Look through the listing below for the string "sections". Show each line where it occurs.

○ ○ ○ ○

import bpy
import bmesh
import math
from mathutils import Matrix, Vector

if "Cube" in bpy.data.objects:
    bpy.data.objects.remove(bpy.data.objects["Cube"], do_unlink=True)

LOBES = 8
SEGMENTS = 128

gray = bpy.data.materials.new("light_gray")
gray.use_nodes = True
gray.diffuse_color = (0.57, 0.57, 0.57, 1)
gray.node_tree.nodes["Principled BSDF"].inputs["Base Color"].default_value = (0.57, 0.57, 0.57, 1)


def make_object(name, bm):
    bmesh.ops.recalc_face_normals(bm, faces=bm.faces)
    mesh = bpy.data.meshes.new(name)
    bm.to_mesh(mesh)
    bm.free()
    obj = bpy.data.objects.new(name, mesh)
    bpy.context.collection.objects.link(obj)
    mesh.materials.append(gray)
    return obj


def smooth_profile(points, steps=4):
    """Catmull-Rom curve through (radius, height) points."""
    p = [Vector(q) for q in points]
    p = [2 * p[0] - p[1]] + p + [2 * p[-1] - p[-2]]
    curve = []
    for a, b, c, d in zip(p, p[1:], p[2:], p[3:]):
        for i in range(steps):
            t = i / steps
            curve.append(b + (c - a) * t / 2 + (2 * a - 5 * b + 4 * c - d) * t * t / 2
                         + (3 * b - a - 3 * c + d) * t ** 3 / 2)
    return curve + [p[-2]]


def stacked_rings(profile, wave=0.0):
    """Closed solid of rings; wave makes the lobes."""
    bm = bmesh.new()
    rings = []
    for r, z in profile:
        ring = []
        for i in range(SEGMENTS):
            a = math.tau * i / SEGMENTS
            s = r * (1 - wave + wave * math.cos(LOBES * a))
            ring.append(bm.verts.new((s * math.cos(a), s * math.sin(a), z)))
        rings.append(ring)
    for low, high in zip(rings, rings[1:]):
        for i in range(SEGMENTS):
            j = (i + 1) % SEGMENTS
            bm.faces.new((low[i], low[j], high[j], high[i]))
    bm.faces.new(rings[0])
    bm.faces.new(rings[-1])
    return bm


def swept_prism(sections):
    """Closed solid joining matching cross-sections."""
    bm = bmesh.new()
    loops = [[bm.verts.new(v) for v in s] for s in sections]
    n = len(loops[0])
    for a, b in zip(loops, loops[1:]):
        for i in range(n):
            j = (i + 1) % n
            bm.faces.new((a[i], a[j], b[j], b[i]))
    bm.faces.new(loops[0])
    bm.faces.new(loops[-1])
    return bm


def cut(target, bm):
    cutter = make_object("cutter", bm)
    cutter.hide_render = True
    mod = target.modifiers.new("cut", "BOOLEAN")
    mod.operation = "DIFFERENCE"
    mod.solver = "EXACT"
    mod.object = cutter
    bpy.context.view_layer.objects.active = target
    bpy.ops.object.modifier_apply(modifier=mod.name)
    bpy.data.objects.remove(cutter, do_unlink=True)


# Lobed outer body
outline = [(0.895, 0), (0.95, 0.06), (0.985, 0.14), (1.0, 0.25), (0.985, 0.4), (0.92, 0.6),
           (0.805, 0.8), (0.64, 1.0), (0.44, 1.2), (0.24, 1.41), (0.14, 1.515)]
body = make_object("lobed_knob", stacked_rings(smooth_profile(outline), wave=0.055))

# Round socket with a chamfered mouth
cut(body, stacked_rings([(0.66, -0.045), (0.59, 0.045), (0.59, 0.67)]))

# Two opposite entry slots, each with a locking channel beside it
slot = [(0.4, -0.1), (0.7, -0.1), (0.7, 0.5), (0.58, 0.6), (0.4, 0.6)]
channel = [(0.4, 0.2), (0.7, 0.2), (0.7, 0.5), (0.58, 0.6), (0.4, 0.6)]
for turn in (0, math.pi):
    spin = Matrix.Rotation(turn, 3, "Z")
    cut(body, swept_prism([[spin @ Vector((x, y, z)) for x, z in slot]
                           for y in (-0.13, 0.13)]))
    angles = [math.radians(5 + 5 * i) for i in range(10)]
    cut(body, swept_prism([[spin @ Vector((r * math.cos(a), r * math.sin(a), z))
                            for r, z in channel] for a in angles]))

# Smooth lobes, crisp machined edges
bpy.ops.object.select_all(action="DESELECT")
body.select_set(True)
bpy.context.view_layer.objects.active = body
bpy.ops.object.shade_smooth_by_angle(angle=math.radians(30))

○ ○ ○ ○

◆ Task response ◆
def swept_prism(sections):
    """Closed solid joining matching cross-sections."""
    loops = [[bm.verts.new(v) for v in s] for s in sections]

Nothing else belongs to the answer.